This red-brick castle was built in the Scottish baronial style for the 3rd Marquis of Donegal in 1862 and has hosted weddings and dances for many city-dwellers.
There has been a castle in Belfast since the Norman times. The original Norman castle was in the city of Belfast itself, and a second castle was built by Sir Arthur Chichester, Baron of Belfast, on the same site in 1611. However, the 3rd Marquis of Donegal decided to move the castle lock, stock and barrel to the slopes of Cavehill in 1862. It’s built in the Scottish baronial style and was designed by John Lanyon, the son of well-known architect Charles Lanyon who designed many other buildings around Belfast. When the Marquis of Donegal died, the castle passed to his son-in-law, the 7th Earl of Shaftesbury, and it stayed in this same family until 1934, when it was handed over to the city of Belfast and used as a venue for weddings, dances and cream teas. It was closed from 1978-1988 for renovations and then reopened after a £2 million renovation programme. The castle has a striking set of winding stairs at the entrance - a popular place for wedding pictures. Most of the rooms are reserved for private functions but all have the same elegant décor and a panoramic view over Belfast Lough.

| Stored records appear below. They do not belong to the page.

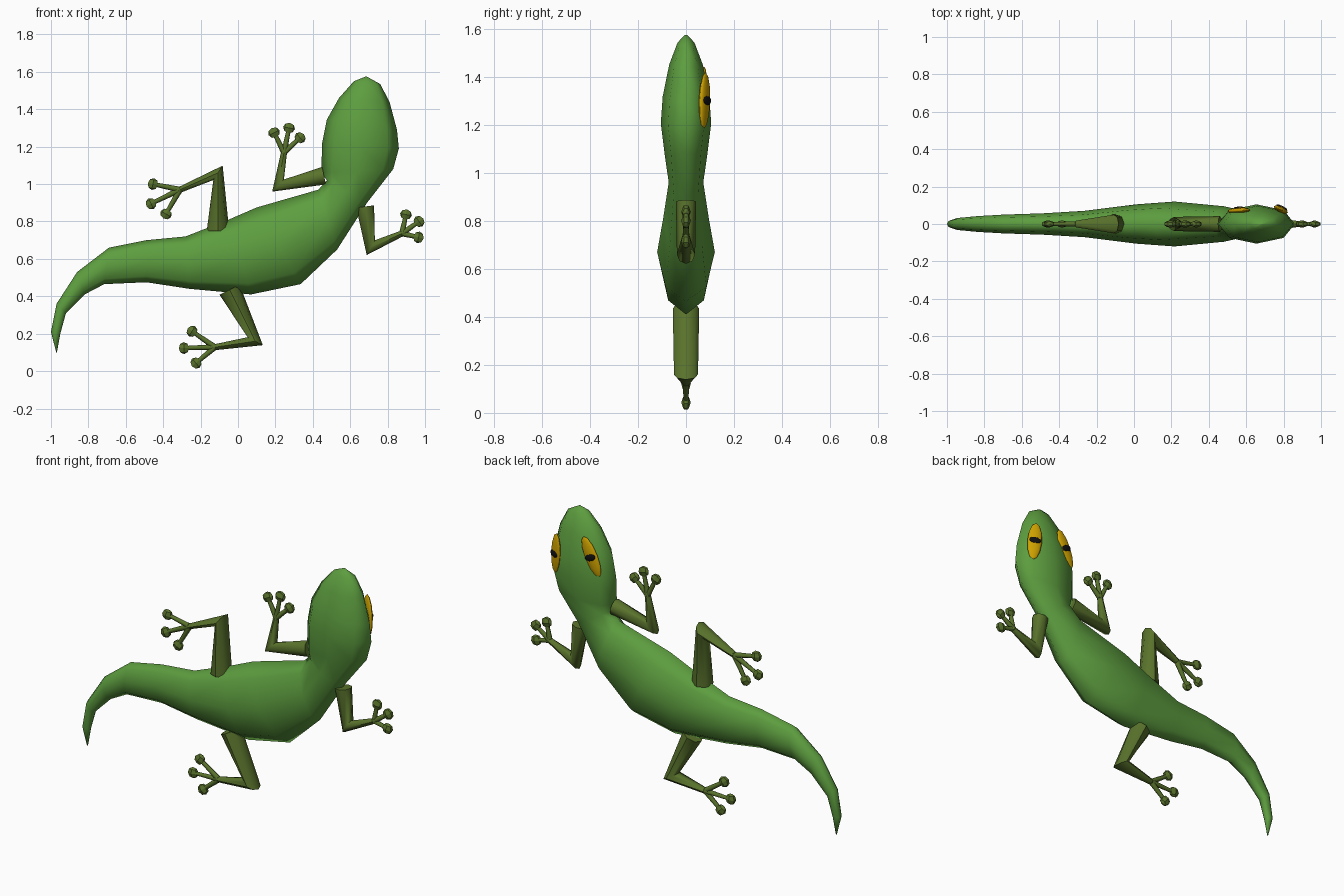
import bpy, math
from mathutils import Vector as V

if "Cube" in bpy.data.objects:
    bpy.data.objects.remove(bpy.data.objects["Cube"])


def material(name, rgb):
    m = bpy.data.materials.new(name)
    m.diffuse_color = (*rgb, 1)
    m.use_nodes = True
    m.node_tree.nodes["Principled BSDF"].inputs["Base Color"].default_value = m.diffuse_color
    return m


GREEN = material("skin_green", (0.11, 0.34, 0.05))
OLIVE = material("limb_olive", (0.10, 0.17, 0.025))
YELLOW = material("eye_yellow", (0.62, 0.36, 0.0))
BLACK = material("pupil_black", (0.005, 0.005, 0.005))


def loft(name, rings, mat, sides=8, angle=180):
    """Rings are (edge point, opposite edge point, y radius) in the XZ plane."""
    verts, faces = [], []
    for a, b, ry in rings:
        a, b = V((a[0], 0, a[1])), V((b[0], 0, b[1]))
        c, r = (a + b) / 2, (a - b) / 2
        for i in range(sides):
            t = 2 * math.pi * i / sides
            verts.append(c + r * math.cos(t) + V((0, ry * math.sin(t), 0)))
    for k in range(len(rings) - 1):
        for i in range(sides):
            j = (i + 1) % sides
            faces.append((k*sides + i, k*sides + j, (k+1)*sides + j, (k+1)*sides + i))
    n = len(verts)
    faces += [tuple(range(sides))[::-1], tuple(range(n - sides, n))]
    me = bpy.data.meshes.new(name)
    me.from_pydata([tuple(v) for v in verts], [], faces)
    ob = bpy.data.objects.new(name, me)
    bpy.context.collection.objects.link(ob)
    me.materials.append(mat)
    bpy.ops.object.select_all(action='DESELECT')
    ob.select_set(True)
    bpy.context.view_layer.objects.active = ob
    # consistent outward normals
    bpy.ops.object.mode_set(mode='EDIT')
    bpy.ops.mesh.select_all(action='SELECT')
    bpy.ops.mesh.normals_make_consistent(inside=False)
    bpy.ops.object.mode_set(mode='OBJECT')
    bpy.ops.object.shade_smooth_by_angle(angle=math.radians(angle))
    return ob


def blob(name, loc, scale, rot, mat, seg, rings, smooth=True):
    bpy.ops.mesh.primitive_uv_sphere_add(segments=seg, ring_count=rings, radius=1,
                                         location=loc, rotation=rot)
    ob = bpy.context.object
    ob.name, ob.scale = name, scale
    ob.data.materials.append(mat)
    if smooth:
        bpy.ops.object.shade_smooth()
    return ob


def limb(name, path, widths, depths, toes):
    p = [V(q) for q in path]
    d1, d2 = (p[1] - p[0]).normalized(), (p[2] - p[1]).normalized()
    miter = (d1 - d2).normalized()
    axes = []
    for d in (d1, None, d2):
        n = miter if d is None else V((-d.y, d.x))
        axes.append(n if n.dot(miter) > 0 else -n)
    loft(name, [(q + n * w, q - n * w, y) for q, n, w, y in zip(p, axes, widths, depths)],
         OLIVE, angle=50)
    # three toes with round pads
    for i, t in enumerate(toes, 1):
        t = V(t)
        d = (t - p[2]).normalized()
        n = V((-d.y, d.x))
        s = p[2] - d * 0.01
        loft(f"{name}_toe_{i}", [(s + n*.016, s - n*.016, .016), (t + n*.011, t - n*.011, .011)],
             OLIVE, 6, 70)
        blob(f"{name}_toe_pad_{i}", (t.x, 0, t.y), (.032, .02, .032),
             (0, -math.atan2(d.y, d.x), 0), OLIVE, 6, 4, False)


# Body: tail tip to snout
loft("body", [
    ((-.972, .10), (-.968, .10), .004),
    ((-1.0, .21), (-.95, .20), .022),
    ((-.97, .36), (-.92, .31), .032),
    ((-.86, .53), (-.82, .41), .042),
    ((-.69, .66), (-.715, .465), .05),
    ((-.49, .70), (-.49, .475), .057),
    ((-.28, .72), (-.26, .44), .07),
    ((-.05, .81), (.07, .41), .105),
    ((.10, .875), (.335, .465), .12),
    ((.43, .97), (.53, .65), .095),
    ((.475, 1.02), (.69, .90), .072),
    ((.445, 1.06), (.83, 1.08), .088),
    ((.45, 1.22), (.86, 1.19), .105),
    ((.475, 1.345), (.85, 1.29), .097),
    ((.54, 1.46), (.81, 1.44), .07),
    ((.62, 1.55), (.76, 1.535), .035),
    ((.68, 1.574), (.69, 1.574), .004)], GREEN)

# Legs
hind = ((.06, .046, .016), (.055, .05, .018))
fore = ((.048, .045, .016), (.042, .038, .016))
limb("hind_leg_left", [(-.107, .75), (-.107, 1.06), (-.31, .97)], *hind,
     [(-.455, 1.0), (-.465, .895), (-.385, .84)])
limb("hind_leg_right", [(-.045, .435), (.092, .16), (-.123, .128)], *hind,
     [(-.246, .213), (-.289, .123), (-.225, .043)])
limb("front_leg_left", [(.46, 1.045), (.214, .992), (.246, 1.168)], *fore,
     [(.193, 1.275), (.273, 1.30), (.332, 1.248)])
limb("front_leg_right", [(.68, .88), (.71, .66), (.877, .736)], *fore,
     [(.898, .837), (.968, .80), (.965, .715)])

# Eyes on the back (+y) side of the head
for side, loc, tilt, yaw in (("right", (.785, .077, 1.30), -.08, -.45),
                             ("left", (.56, .072, 1.335), .42, .06)):
    out = V((-math.sin(yaw), math.cos(yaw), 0))
    blob(f"eye_{side}", loc, (.042, .017, .118), (0, tilt, yaw), YELLOW, 8, 6)
    blob(f"pupil_{side}", V(loc) + out * .012, (.034, .01, .02), (0, tilt, yaw), BLACK, 8, 6)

The Visitor Centre in the cellars is decorated to look like a Victorian street, with painted shop fronts and small “streets”. There’s a display on the history of the castle and the folklore of the surrounding Cave Hill Country Park. Pop into the Cellar Restaurant or Castle Tavern before stepping out for a walk in the grounds or up Cave Hill.